> _What you have to do_:
All lines from the one with "1.23, -0.267], 0.026, 0.001, 8);" through the end of the records below are to be given again exactly, and nothing else.

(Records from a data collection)
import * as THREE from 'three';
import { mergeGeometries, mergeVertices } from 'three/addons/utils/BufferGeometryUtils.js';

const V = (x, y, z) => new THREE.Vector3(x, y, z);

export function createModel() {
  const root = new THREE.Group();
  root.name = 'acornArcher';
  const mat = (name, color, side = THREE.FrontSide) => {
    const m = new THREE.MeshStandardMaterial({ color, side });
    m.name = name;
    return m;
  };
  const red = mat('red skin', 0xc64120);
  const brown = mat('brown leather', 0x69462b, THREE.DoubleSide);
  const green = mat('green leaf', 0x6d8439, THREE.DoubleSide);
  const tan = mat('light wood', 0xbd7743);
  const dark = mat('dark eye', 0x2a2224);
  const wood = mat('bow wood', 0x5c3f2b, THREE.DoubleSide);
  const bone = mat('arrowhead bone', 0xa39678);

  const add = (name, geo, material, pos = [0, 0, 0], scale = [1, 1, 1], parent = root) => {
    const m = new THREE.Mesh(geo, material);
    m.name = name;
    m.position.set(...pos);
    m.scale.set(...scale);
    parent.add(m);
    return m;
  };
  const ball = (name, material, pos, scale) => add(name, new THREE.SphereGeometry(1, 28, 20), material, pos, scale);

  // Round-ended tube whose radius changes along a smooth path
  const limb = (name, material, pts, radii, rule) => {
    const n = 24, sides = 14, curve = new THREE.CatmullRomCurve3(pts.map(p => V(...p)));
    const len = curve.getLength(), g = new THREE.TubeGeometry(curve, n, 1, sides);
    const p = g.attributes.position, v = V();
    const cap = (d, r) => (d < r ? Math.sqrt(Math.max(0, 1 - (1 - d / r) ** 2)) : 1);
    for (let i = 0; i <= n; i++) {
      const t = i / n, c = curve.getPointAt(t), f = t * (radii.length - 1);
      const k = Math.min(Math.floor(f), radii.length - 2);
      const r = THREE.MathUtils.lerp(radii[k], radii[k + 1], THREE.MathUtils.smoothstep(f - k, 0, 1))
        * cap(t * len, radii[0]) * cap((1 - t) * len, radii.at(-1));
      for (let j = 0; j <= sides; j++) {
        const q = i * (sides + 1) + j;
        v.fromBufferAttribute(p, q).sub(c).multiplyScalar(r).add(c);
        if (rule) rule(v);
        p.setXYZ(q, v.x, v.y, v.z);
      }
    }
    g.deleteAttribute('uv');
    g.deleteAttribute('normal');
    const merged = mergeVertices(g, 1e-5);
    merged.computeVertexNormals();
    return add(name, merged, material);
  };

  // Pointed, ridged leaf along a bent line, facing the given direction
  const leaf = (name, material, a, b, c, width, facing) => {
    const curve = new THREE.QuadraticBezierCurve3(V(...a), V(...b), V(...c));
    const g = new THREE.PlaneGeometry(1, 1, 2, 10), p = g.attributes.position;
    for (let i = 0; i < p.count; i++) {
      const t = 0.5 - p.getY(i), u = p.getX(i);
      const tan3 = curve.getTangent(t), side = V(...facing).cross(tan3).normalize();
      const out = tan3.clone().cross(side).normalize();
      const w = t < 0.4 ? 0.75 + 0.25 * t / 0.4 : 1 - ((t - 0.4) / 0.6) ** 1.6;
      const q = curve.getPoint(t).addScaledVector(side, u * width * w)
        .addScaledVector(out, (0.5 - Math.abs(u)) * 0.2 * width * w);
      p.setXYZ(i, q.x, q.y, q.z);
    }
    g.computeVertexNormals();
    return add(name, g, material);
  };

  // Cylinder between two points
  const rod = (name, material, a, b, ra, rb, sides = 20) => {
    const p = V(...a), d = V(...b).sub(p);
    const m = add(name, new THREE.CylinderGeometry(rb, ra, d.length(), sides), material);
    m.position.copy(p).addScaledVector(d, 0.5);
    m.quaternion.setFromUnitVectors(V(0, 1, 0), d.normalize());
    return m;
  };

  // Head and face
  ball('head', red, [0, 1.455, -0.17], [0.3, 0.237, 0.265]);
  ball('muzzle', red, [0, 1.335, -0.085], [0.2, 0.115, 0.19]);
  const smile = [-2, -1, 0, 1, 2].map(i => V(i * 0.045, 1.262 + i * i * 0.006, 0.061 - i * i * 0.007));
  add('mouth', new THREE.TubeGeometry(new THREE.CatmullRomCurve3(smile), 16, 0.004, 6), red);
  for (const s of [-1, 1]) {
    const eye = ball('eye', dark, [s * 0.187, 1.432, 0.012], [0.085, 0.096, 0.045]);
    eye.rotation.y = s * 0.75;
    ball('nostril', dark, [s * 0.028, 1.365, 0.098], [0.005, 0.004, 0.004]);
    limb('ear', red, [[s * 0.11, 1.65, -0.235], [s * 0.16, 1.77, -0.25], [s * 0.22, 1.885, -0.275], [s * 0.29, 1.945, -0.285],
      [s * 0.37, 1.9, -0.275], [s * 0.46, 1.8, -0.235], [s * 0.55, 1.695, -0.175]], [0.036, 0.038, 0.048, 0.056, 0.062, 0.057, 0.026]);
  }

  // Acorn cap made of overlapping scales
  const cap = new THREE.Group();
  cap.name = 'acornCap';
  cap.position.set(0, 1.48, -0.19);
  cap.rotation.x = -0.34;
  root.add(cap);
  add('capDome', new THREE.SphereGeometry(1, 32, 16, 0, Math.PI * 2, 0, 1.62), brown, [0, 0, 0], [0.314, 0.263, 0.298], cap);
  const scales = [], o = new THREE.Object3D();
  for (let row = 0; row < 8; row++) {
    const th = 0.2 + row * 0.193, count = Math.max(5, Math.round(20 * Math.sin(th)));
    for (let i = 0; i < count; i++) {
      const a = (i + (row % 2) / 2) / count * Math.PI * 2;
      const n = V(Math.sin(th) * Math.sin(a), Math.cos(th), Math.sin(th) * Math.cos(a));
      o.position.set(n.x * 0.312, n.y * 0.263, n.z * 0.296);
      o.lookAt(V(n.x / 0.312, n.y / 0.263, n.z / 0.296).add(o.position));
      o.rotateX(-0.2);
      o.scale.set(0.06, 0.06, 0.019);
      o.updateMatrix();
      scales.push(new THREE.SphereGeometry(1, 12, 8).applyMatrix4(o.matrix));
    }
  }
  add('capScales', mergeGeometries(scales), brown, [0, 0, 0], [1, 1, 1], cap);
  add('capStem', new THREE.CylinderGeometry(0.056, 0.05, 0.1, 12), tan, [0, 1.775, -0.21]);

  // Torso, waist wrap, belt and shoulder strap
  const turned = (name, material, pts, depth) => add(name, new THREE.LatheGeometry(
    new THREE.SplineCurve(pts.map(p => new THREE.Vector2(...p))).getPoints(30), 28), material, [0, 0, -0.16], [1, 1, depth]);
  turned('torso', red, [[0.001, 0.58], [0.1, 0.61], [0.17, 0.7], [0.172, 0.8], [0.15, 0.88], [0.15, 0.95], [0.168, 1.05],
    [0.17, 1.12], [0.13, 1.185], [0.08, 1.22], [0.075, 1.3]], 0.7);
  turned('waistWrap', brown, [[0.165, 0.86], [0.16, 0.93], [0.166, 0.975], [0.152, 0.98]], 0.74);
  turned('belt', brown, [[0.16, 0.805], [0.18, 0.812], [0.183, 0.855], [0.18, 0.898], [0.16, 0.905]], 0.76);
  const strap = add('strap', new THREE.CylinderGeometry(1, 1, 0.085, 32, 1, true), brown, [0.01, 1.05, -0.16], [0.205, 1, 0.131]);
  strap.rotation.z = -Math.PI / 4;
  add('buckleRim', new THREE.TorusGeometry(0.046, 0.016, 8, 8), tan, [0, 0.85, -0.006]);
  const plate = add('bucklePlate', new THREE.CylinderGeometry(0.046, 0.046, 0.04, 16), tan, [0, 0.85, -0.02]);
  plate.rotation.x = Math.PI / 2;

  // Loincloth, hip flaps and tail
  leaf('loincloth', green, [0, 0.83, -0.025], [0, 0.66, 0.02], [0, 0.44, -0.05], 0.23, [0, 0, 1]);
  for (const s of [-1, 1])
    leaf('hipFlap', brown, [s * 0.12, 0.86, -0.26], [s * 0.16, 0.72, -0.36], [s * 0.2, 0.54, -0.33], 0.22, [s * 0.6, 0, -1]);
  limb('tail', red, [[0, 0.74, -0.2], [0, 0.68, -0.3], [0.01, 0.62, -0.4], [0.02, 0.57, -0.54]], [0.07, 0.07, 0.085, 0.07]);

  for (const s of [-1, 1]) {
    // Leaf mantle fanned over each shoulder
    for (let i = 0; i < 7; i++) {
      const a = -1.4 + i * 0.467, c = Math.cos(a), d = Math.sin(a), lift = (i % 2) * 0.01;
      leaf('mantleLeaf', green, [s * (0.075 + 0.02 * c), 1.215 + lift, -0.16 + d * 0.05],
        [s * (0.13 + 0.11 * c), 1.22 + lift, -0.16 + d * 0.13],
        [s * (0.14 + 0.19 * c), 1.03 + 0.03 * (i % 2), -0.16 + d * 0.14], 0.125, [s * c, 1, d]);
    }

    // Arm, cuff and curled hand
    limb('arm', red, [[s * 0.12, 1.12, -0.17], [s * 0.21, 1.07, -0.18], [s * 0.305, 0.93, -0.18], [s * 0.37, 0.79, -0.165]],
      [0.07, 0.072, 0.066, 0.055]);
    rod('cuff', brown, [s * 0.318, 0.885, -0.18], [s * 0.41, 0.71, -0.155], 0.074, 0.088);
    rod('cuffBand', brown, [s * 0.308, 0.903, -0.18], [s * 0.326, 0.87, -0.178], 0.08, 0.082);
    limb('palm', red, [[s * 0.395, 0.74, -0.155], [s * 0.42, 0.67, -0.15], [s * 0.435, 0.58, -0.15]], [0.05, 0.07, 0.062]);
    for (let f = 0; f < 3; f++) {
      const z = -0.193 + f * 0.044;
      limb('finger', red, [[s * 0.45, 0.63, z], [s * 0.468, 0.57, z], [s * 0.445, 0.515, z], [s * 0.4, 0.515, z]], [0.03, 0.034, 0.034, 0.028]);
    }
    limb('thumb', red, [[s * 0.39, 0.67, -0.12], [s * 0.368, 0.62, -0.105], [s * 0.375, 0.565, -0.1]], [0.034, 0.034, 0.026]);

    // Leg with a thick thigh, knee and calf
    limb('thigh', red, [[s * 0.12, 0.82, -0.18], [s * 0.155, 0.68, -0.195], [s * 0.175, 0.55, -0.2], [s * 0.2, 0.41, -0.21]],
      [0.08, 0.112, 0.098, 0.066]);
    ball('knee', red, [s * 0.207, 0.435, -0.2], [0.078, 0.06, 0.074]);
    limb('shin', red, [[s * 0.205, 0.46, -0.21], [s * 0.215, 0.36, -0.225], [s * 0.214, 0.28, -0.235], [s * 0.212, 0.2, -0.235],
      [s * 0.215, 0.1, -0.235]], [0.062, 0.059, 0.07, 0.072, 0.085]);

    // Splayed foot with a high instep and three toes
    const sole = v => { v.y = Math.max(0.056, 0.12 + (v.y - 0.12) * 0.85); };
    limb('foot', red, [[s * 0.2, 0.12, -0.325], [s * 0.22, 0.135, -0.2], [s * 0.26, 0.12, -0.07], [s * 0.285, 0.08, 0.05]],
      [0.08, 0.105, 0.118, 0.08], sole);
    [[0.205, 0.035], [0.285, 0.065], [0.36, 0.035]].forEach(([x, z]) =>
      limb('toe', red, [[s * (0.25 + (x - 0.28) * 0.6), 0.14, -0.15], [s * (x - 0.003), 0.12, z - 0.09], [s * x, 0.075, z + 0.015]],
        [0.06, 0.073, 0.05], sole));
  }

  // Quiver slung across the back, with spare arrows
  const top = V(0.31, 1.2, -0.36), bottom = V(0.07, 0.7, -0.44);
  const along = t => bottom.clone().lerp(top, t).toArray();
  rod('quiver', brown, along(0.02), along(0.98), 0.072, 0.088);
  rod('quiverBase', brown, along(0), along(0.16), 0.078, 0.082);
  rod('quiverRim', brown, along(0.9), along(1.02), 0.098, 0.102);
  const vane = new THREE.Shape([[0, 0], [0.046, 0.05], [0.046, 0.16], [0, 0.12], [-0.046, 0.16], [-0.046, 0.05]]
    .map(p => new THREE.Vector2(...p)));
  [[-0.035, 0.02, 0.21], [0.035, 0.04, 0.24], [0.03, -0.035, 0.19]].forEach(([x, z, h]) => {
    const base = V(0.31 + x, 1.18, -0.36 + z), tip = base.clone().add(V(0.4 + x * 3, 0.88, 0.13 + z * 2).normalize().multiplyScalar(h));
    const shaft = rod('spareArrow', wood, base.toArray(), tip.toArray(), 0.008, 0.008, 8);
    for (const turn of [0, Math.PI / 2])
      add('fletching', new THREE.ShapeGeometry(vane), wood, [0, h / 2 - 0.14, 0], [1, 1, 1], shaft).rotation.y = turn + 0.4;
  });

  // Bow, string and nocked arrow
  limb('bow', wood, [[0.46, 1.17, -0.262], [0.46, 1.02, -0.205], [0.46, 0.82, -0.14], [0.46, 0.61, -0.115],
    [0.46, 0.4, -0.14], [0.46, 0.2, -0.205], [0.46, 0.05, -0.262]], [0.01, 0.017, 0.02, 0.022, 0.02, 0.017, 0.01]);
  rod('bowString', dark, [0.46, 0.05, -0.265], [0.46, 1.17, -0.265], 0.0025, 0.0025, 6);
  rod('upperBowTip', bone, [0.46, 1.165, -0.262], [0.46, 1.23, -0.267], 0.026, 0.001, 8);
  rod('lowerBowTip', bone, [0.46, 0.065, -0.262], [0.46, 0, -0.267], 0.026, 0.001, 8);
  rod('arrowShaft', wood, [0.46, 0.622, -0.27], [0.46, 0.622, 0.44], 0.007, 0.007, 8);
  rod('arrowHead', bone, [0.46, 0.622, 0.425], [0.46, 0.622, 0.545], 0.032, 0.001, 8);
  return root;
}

> _Answer space_:
  rod('upperBowTip', bone, [0.46, 1.165, -0.262], [0.46, 1.23, -0.267], 0.026, 0.001, 8);
  rod('lowerBowTip', bone, [0.46, 0.065, -0.262], [0.46, 0, -0.267], 0.026, 0.001, 8);
  rod('arrowShaft', wood, [0.46, 0.622, -0.27], [0.46, 0.622, 0.44], 0.007, 0.007, 8);
  rod('arrowHead', bone, [0.46, 0.622, 0.425], [0.46, 0.622, 0.545], 0.032, 0.001, 8);
  return root;
}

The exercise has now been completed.